Now let's add to that the fact that ants can reproduce at an alarming rate. It's not unheard of for a queen to spit out 300,000 ants in a week. That's one queen. Some individual colonies have been known to have as many as 300 queens. But of course, ants don't just stop there. They've also achieved immortality.
Animals that don't need a male to reproduce are rare, but not unheard of, but the longhorn crazy ant can take the trick a step further. They not only clone themselves, but they can clone others, too. When they want a daughter, the queen finds a mate, mates with it and lays an egg, which is her genetic duplicate. When she needs a male, she can mate with one of her (eww) brothers. The way they get around the complications of inbreeding is that they don't mix their genes. Somehow she is able to keep her genetic material out of the process, a feat previously assumed to be impossible. The result is that the queen will lay an egg that is a clone of her male brother. No other animal can make exact copies like this.

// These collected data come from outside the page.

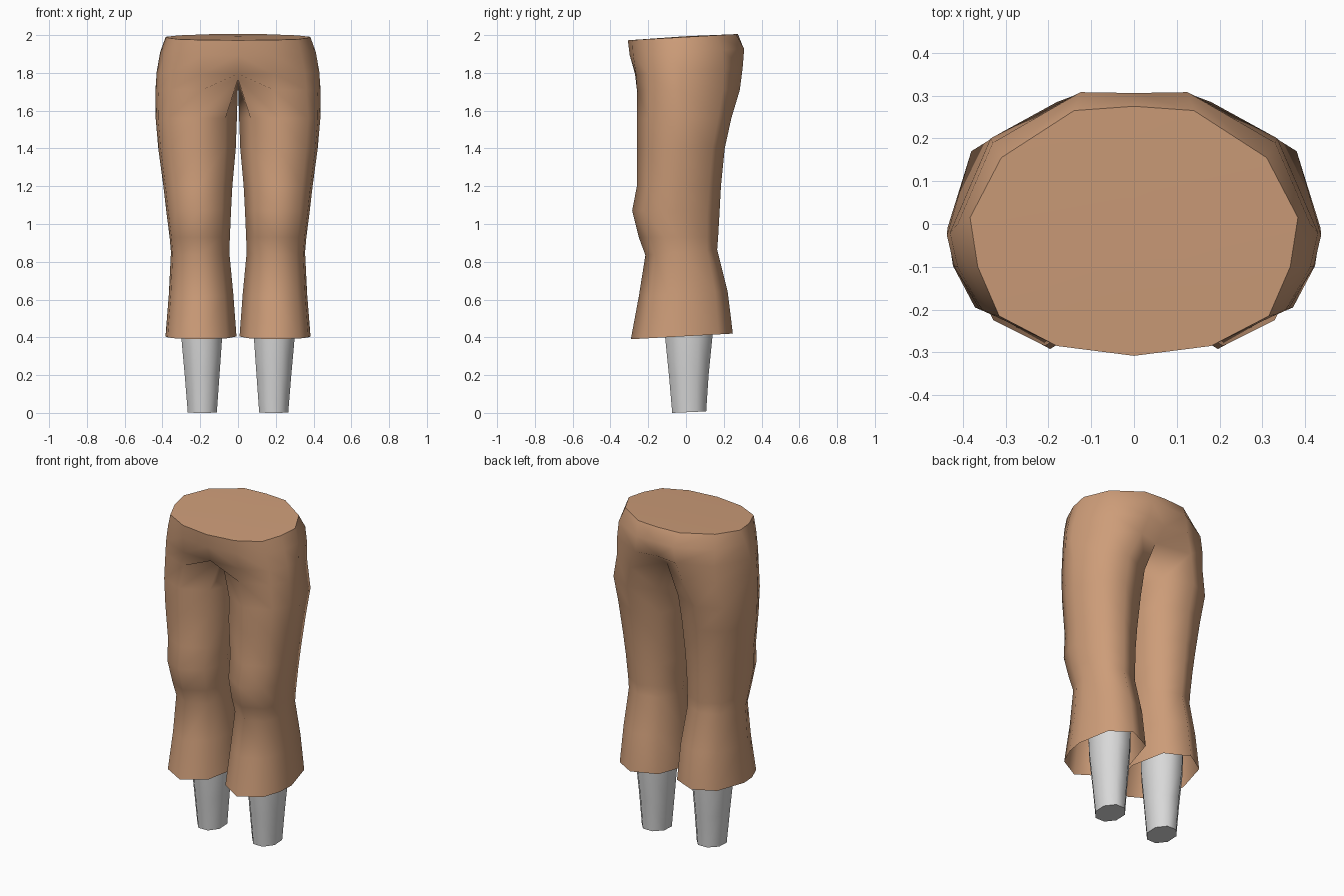
import bpy, bmesh, math

if "Cube" in bpy.data.objects:
    bpy.data.objects.remove(bpy.data.objects["Cube"])


def material(name, rgb):
    m = bpy.data.materials.new(name)
    m.diffuse_color = (*rgb, 1)
    m.use_nodes = True
    m.node_tree.nodes["Principled BSDF"].inputs["Base Color"].default_value = m.diffuse_color
    return m


tan = material("tan_cloth", (0.61, 0.335, 0.19))
grey = material("light_grey", (0.69, 0.69, 0.69))


def bridge(bm, upper, lower, closed):
    n = len(upper)
    for i in range(n if closed else n - 1):
        j = (i + 1) % n
        bm.faces.new((upper[i], lower[i], lower[j], upper[j]))


def finish(bm, name, mat, angle):
    me = bpy.data.meshes.new(name)
    bm.to_mesh(me)
    bm.free()
    ob = bpy.data.objects.new(name, me)
    bpy.context.collection.objects.link(ob)
    me.materials.append(mat)
    bpy.ops.object.select_all(action='DESELECT')
    ob.select_set(True)
    bpy.context.view_layer.objects.active = ob
    bpy.ops.object.shade_smooth_by_angle(angle=math.radians(angle))
    mod = ob.modifiers.new("mirror", 'MIRROR')
    mod.use_clip = True
    mod.merge_threshold = 0.0005
    return ob


# Trousers: half rings of the hips, front centre round the side to back centre
bm = bmesh.new()
hips = [
    (1.99, [(0, -.308), (.18, -.285), (.315, -.215), (.365, -.10),
            (.383, .015), (.31, .155), (.14, .265), (0, .275)]),
    (1.91, [(0, -.298), (.185, -.28), (.335, -.21), (.39, -.10),
            (.412, .0), (.33, .19), (.125, .308), (0, .306)]),
    (1.81, [(0, -.27), (.19, -.265), (.355, -.20), (.412, -.10),
            (.43, -.02), (.335, .20), (.14, .30), (0, .275)]),
]
rows = [[bm.verts.new((x, y, z + 0.017 * y / 0.3)) for x, y in pts] for z, pts in hips]
for a, b in zip(rows, rows[1:]):
    bridge(bm, a, b, False)
centre = bm.verts.new((0, 0, 1.994))
for i in range(7):
    bm.faces.new((centre, rows[0][i], rows[0][i + 1]))

# Crotch ring: the hip outline plus a point between the legs
crotch = [(0, -.16, 1.768), (.19, -.26, 1.71), (.362, -.197, 1.71), (.42, -.10, 1.71),
          (.437, -.027, 1.71), (.34, .195, 1.71), (.18, .285, 1.71),
          (0, .19, 1.755), (0, 0, 1.75)]
ring = [bm.verts.new(p) for p in crotch]
bridge(bm, rows[-1], ring[:8], False)

# Trouser leg: one outline scaled to each level (z, inner x, outer x, front y, back y)
outline = [(-.72, -.70), (0, -1), (.70, -.74), (.94, -.35), (1, 0),
           (.74, .72), (.08, 1), (-.70, .75), (-1, -.02)]
levels = [(1.56, .006, .436, -.26, .24), (1.40, .012, .422, -.26, .205),
          (1.20, .03, .395, -.26, .185), (1.07, .037, .38, -.285, .178),
          (.93, .043, .362, -.25, .17), (.85, .046, .355, -.215, .165),
          (.63, .025, .366, -.25, .22), (.405, .008, .384, -.292, .248)]
for z, xi, xo, yf, yb in levels:
    cx, hx, cy, hy = (xi + xo) / 2, (xo - xi) / 2, (yf + yb) / 2, (yb - yf) / 2
    tilt = 0.015 if z < 0.9 else 0
    low = [bm.verts.new((cx + hx * u, cy + hy * v, z + tilt * v)) for u, v in outline]
    bridge(bm, ring, low, True)
    ring = low
finish(bm, "trousers", tan, 60)

# Shins: tapered eight-sided pegs that run up inside the trouser legs
bm = bmesh.new()
ring = None
for z, cx, hx, cy, hy in [(.62, .193, .112, .015, .135), (.40, .192, .108, .015, .125),
                          (.20, .190, .092, .015, .105), (.004, .189, .077, .017, .09)]:
    low = []
    for k in range(8):
        a = math.radians(45 * k + 22.5)
        s, c = math.sin(a) / .924, math.cos(a) / .924
        low.append(bm.verts.new((cx + hx * c, cy + hy * s, z + .004 * s)))
    if ring:
        bridge(bm, ring, low, True)
    else:
        bm.faces.new(low)
    ring = low
bm.faces.new(ring[::-1])
finish(bm, "shins", grey, 60)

"If Mom calls me by my uncle's name one more time I swear I'll stop having sex with her."
Thank God ants don't display any higher mental functions.
Display Higher Functions
We've already talked about how some ants take slaves, but even weak ants don't exactly appreciate being slaves. Some slave workers will fight back against their cruel overlords by destroying their conquerors' larvae on the sly, especially the baby queens. They'll either leave the larvae in a corner to rot or just eat them outright, often killing up to two-thirds of their host's brood. Individual ants aren't simpletons after all. They're forming a resistance movement, and doing so cleverly and in a way that will do the most damage to the colony while causing the least amount of suspicion.
"Bonjour. Today ze flag will fly ozer zat feelthy mound. Viva la revolution."
Ants are also capable of teaching each other. One ant will lead another ant to food, showing it the fastest path. The second ant will stop periodically to find landmarks, and the lead ant will slow down to wait for the trainee. Once the following ant is ready to continue, she'll tap the leader on the leg. When chimps and bumblebees have been shown to learn things from each other, it's always just been a case of one animal copying another. Ant training, however, is considered to be the first instance outside of humans of "bidirectional feedback teaching -- where both the teacher and pupil modify their behavior to provide guidance at a rate suitable for the pupil's abilities." They actively teach.
So, they're smart, they're more resourceful than us, they can adapt, they're ruthlessly patriotic to the ant cause and there are billions of them. So why haven't they attacked us yet?
Also, has anyone seen the art team?
Honestly? The only reason ants aren't challenging us for ownership of the planet is because it already belongs to them, and it has for a very long time. If anything, it's time for us to take back the Earth from them.
Monte Richard is a columnist for DaftGadgets.com, and you can check out his blog.
For more creatures we need to toss into the fire, check out 5 Species That Seem to be Trying to Take over the Earth and 7 Animals That Are One Flaw Away From Taking Over the World.